Her work Arcadiais an assemblage of accumulation, consumption, and destruction with its faux dimensionality as a folksy-crude parody of Tronand the landscapes of computer gaming in conjunction with home videos of cats from YouTube. In this mediated experience of nature, reduced to floral-patterned fabrics and digitized kittens, animals are consumed as constructs of cuteness, an addictive escape to an interiorized “happy place.” The images of the kittens reflect a culturally induced need for self-medication.
An extension of the ideas elaborated in Arcadia, I ♥ Kittiesare layered, screened, Instagram-perfected reproductions of captured kitty heads, the new celebrity icons of the digital age, at once eye candy and hypnotic drug.
From a kind of interiorized form of self-medication to projecting out onto the landscape and built memorials, Monuments to the Failed Future
refers to industrial capitalism’s utopian promise of shared wealth. Barosh‘s models parody male-dominated power as represented by public monuments and projects. The individual titles within the Monuments series, for example, Model for the Monument to a Manipulative State of Well-Being is strident, manifesto-like in opposition to the inflated model itself. Each “model” is also depicted in situ on a digital photogravure print made from vintage postcards of scenic America: the projected landscapes of our collective national consciousness. Today, with the rapid growth of technological innovation, the assuagement of negative emotions has taken the place of any progressive social action. This, and the decentralization of power, has made the monument superfluous.
The title work, Feel Better, is a billboard-sized, large text proclamation exhorting readers to action: to affect emotional change. The inadequacies of this text to conform to higher graphic standards subsume its ability to accomplish that which it demands. With material, process, and text, Barosh makes work that is a manifestation of competing emotions around cultural conceits and identity.

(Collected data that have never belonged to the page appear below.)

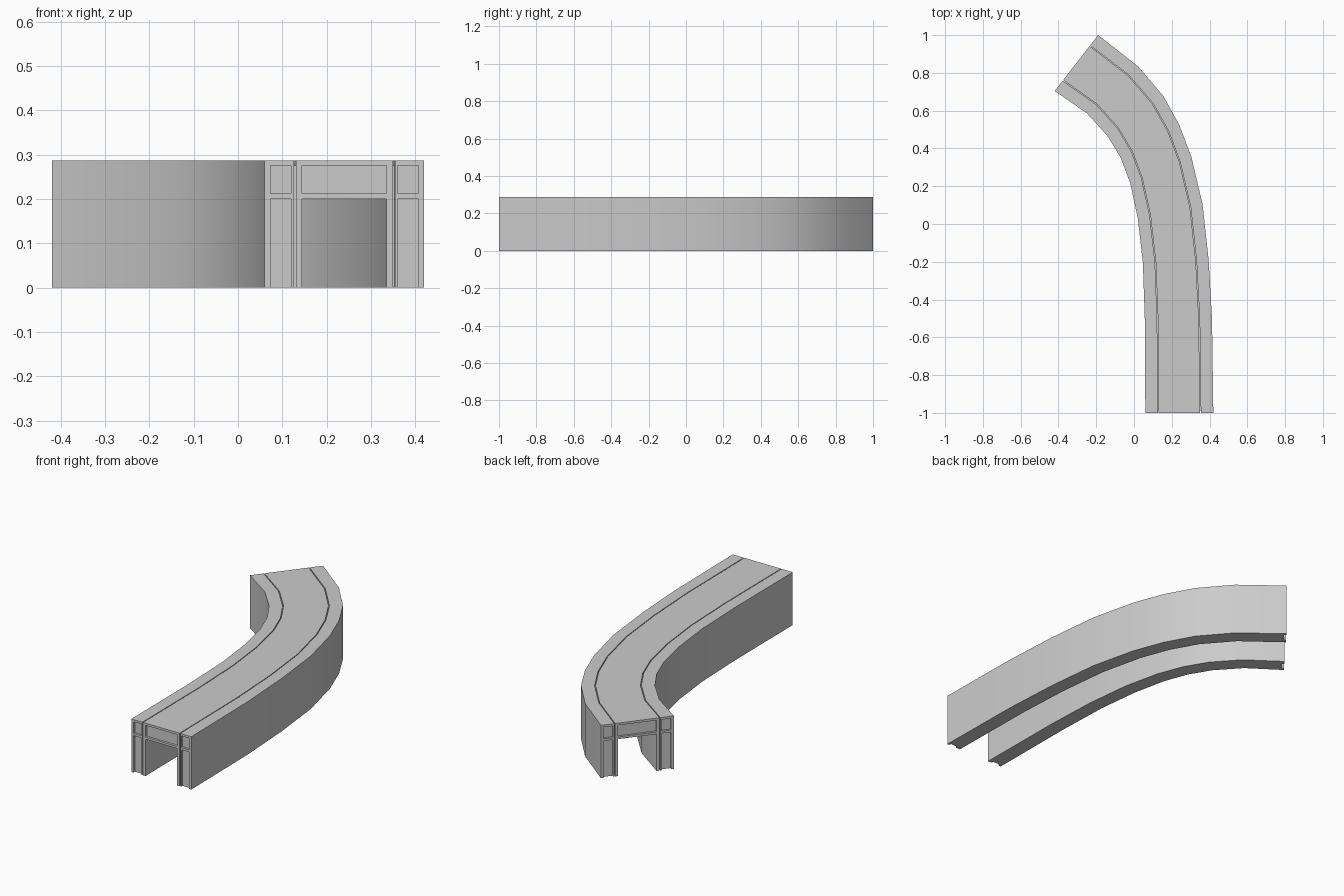
import bpy, bmesh
from mathutils import Vector

if "Cube" in bpy.data.objects:
    bpy.data.objects.remove(bpy.data.objects["Cube"])

# Matching points on the inner and outer edges of the curve
inner = [(.06, -1), (.057, -.5), (.047, -.205), (.02, .03), (-.02, .217),
         (-.07, .35), (-.14, .466), (-.25, .587), (-.42, .704)]
outer = [(.42, -1), (.413, -.5), (.395, -.19), (.363, .105), (.304, .354),
         (.24, .524), (.156, .677), (.02, .836), (-.19, 1)]
inner = [Vector(p) for p in inner]
outer = [Vector(p) for p in outer]
DEPTH = 0.012
H = 0.287


def add_station(pts, at, end, nxt):
    a, b = pts[end], pts[nxt]
    pts.insert(at, a + (b - a).normalized() * DEPTH)


# Extra stations just behind each end hold the recess floors
for pts in (inner, outer):
    add_station(pts, 1, 0, 1)
    add_station(pts, len(pts) - 1, -1, -2)

# Cross-section grid: fraction across the width, and height
half = [0, .036, .167, .184, .196, .236]
T = half + [1 - t for t in reversed(half)]
Z = [0, .2, .212, H - DEPTH, H]
NT, NZ, NS = len(T) - 1, len(Z) - 1, len(inner) - 1


def solid(i, j, k):
    if not (0 <= i < NT and 0 <= j < NZ and 0 <= k < NS):
        return False
    m = min(i, NT - 1 - i)
    at_end = k in (0, NS - 1)
    if m == 5 and j == 0:                 # open channel underneath
        return False
    if m == 3 and (j == 3 or at_end):     # grooves on top and ends
        return False
    if at_end and m in (1, 5) and j in (0, 2):   # recessed end panels
        return False
    return True


bm = bmesh.new()
verts = {}


def vert(i, j, k):
    if (i, j, k) not in verts:
        p = inner[k].lerp(outer[k], T[i])
        verts[i, j, k] = bm.verts.new((p.x, p.y, Z[j]))
    return verts[i, j, k]


# Skin every solid cell side that meets open space
square = [(0, 0), (1, 0), (1, 1), (0, 1)]
for i in range(NT):
    for j in range(NZ):
        for k in range(NS):
            if not solid(i, j, k):
                continue
            for axis in range(3):
                for side in (0, 1):
                    n = [i, j, k]
                    n[axis] += 1 if side else -1
                    if solid(*n):
                        continue
                    quad = []
                    for u, v in square:
                        c = [i, j, k]
                        c[axis] += side
                        c[(axis + 1) % 3] += u
                        c[(axis + 2) % 3] += v
                        quad.append(vert(*c))
                    bm.faces.new(quad)
bmesh.ops.recalc_face_normals(bm, faces=bm.faces)
mesh = bpy.data.meshes.new("curved_channel")
bm.to_mesh(mesh)
bm.free()
obj = bpy.data.objects.new("curved_channel", mesh)
bpy.context.collection.objects.link(obj)

# Softly shaded curve with crisp edges
bpy.context.view_layer.objects.active = obj
obj.select_set(True)
bpy.ops.object.shade_smooth_by_angle(angle=0.52)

“Through the intense materiality of language-as-sculpture, the work activates a kind of monumental craftsmanship that oscillates between the fleeting virtuality of a Facebook ‘wall’ and the timeless finality of a tombstone.”
Annetta Kapon, BOMB, Fall 2013